In chapter one, Dr. Juvenal Urbino is summoned to determine the cause of death for his friend Jeremiah de Saint Amor:
The Antillean refugee Jeremiah de Saint-Amour, disabled war veteran, photographer of children, and his most sympathetic opponent in chess, had escaped the torments of memory with the aromatic fumes of gold cyanide.
Because of the smell in the room, the doctor decides not to perform an autopsy. It is easy to see that the man killed himself. The other two men present for the autopsy are soon convinced, and the doctor signs the death certificate. He then realizes that this is one of the first suicides that he has witnessed that is not prompted by love:
And only after . . . did he realize that among the countless suicides he could remember, this was the first with cyanide that had not been caused by the sufferings of love.
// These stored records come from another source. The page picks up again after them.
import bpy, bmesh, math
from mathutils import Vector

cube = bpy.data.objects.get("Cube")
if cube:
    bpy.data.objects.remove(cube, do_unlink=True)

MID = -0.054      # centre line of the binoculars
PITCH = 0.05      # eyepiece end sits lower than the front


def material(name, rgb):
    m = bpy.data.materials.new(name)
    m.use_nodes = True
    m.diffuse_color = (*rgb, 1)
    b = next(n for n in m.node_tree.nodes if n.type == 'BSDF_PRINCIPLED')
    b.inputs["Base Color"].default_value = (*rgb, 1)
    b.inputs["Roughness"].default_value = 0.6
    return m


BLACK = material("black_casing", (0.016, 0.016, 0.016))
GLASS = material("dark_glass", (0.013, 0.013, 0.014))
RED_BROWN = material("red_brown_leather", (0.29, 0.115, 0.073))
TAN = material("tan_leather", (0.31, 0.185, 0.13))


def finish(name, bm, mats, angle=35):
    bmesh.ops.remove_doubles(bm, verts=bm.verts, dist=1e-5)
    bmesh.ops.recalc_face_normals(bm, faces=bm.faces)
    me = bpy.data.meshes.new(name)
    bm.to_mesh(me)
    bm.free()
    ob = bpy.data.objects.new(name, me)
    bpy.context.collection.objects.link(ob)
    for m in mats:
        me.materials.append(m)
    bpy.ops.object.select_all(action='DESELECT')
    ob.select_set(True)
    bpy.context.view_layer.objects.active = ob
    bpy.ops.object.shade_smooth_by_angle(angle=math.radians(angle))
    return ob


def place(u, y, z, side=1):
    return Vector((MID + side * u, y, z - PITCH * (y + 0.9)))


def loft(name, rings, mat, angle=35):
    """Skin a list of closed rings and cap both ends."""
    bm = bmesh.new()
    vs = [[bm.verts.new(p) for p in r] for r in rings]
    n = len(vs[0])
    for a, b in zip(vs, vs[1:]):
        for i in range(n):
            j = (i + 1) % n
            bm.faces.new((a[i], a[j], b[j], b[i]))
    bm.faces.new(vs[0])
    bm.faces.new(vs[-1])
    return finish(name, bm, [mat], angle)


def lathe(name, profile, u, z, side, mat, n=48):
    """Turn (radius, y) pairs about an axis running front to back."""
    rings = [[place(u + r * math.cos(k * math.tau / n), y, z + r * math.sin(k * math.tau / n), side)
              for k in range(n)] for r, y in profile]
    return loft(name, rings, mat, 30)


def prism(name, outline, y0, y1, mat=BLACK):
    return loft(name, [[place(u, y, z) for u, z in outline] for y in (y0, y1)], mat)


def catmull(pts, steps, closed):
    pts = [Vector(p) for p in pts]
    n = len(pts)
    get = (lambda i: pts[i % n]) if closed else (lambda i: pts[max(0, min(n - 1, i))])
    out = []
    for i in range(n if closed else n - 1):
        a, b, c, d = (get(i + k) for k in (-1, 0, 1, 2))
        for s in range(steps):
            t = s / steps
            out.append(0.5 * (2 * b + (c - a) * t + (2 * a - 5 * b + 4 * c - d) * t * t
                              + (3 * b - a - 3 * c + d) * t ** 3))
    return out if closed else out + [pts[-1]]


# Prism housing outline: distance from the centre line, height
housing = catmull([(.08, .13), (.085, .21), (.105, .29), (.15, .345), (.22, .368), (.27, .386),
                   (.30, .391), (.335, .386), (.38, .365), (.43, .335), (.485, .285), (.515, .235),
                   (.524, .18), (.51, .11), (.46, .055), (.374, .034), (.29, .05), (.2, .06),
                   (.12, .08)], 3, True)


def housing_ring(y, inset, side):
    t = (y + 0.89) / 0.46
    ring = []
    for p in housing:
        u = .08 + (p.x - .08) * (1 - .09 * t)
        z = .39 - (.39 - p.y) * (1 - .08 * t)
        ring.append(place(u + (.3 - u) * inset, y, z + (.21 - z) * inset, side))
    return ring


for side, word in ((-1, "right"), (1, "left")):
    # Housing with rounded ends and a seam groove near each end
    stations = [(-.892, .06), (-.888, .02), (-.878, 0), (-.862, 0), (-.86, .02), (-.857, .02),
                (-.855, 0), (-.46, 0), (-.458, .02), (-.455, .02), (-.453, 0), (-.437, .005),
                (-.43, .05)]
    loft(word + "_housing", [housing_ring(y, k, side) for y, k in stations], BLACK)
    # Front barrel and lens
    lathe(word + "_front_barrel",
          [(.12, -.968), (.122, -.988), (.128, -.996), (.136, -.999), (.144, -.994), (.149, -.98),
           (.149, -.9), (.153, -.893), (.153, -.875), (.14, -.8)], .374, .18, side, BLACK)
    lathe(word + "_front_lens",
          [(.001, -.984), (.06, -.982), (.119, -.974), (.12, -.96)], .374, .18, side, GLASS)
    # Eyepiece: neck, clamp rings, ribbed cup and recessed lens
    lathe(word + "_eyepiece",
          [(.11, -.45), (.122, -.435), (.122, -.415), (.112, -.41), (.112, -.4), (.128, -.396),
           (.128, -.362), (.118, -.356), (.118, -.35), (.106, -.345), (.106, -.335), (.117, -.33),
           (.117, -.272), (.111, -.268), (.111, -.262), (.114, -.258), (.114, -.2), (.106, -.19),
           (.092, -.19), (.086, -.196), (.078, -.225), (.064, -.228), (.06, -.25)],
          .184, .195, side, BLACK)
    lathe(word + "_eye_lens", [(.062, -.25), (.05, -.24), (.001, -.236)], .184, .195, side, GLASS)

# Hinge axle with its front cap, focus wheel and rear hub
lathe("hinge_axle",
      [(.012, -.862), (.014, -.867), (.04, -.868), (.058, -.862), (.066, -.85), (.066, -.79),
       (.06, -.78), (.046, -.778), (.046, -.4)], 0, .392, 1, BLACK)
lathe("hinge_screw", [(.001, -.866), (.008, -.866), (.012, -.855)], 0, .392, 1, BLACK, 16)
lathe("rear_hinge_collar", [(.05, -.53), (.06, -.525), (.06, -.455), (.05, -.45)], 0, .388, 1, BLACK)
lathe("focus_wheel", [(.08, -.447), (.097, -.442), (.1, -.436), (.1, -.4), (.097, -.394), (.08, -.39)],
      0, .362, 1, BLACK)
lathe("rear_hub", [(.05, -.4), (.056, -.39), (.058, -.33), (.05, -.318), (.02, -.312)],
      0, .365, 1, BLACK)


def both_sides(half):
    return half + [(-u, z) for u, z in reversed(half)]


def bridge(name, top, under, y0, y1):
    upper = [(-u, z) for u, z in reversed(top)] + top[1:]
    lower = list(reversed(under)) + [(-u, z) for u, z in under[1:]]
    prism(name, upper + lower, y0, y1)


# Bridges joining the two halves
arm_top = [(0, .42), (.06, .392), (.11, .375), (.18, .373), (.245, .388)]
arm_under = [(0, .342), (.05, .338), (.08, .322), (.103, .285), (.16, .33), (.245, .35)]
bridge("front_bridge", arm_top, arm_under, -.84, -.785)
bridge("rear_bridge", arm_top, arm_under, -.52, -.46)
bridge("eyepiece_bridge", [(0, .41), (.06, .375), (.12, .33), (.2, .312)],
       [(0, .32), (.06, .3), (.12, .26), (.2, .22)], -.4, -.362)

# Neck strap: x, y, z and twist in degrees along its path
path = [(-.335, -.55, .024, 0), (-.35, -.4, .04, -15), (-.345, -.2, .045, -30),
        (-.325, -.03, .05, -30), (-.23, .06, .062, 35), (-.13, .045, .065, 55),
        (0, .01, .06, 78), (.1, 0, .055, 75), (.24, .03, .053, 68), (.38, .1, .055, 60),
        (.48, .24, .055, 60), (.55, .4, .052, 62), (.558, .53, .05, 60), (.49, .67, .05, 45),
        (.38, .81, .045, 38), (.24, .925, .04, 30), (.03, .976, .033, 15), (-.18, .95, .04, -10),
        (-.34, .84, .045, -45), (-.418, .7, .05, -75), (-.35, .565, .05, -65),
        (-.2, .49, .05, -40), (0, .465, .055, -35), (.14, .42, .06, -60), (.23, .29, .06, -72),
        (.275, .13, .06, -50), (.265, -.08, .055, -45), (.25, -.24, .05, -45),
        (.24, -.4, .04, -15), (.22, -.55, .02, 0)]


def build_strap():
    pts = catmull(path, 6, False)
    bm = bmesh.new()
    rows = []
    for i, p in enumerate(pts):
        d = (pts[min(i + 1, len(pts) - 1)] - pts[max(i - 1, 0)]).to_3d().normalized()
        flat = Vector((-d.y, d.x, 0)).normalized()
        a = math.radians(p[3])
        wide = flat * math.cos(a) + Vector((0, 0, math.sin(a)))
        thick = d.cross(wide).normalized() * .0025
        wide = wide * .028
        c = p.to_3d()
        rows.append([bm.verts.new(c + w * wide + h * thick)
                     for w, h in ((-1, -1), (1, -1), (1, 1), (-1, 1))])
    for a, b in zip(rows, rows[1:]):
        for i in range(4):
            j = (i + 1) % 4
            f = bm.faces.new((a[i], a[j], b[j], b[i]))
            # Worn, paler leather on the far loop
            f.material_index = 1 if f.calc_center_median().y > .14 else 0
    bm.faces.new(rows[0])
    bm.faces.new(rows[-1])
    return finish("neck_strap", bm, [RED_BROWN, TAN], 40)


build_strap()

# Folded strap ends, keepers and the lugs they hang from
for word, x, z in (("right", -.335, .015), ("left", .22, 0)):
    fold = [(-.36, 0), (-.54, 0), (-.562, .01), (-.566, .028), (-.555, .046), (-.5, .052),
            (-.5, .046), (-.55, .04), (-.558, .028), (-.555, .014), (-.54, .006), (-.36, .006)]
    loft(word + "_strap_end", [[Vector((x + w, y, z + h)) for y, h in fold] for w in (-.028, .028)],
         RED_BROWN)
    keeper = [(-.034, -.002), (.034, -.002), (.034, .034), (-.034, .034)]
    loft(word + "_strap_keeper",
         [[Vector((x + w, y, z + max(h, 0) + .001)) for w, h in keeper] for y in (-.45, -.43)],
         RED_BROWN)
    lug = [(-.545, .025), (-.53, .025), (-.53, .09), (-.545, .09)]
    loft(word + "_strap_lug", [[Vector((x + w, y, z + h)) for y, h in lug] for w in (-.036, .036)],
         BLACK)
The inspector then finds an...
(The entire section contains 470 words.)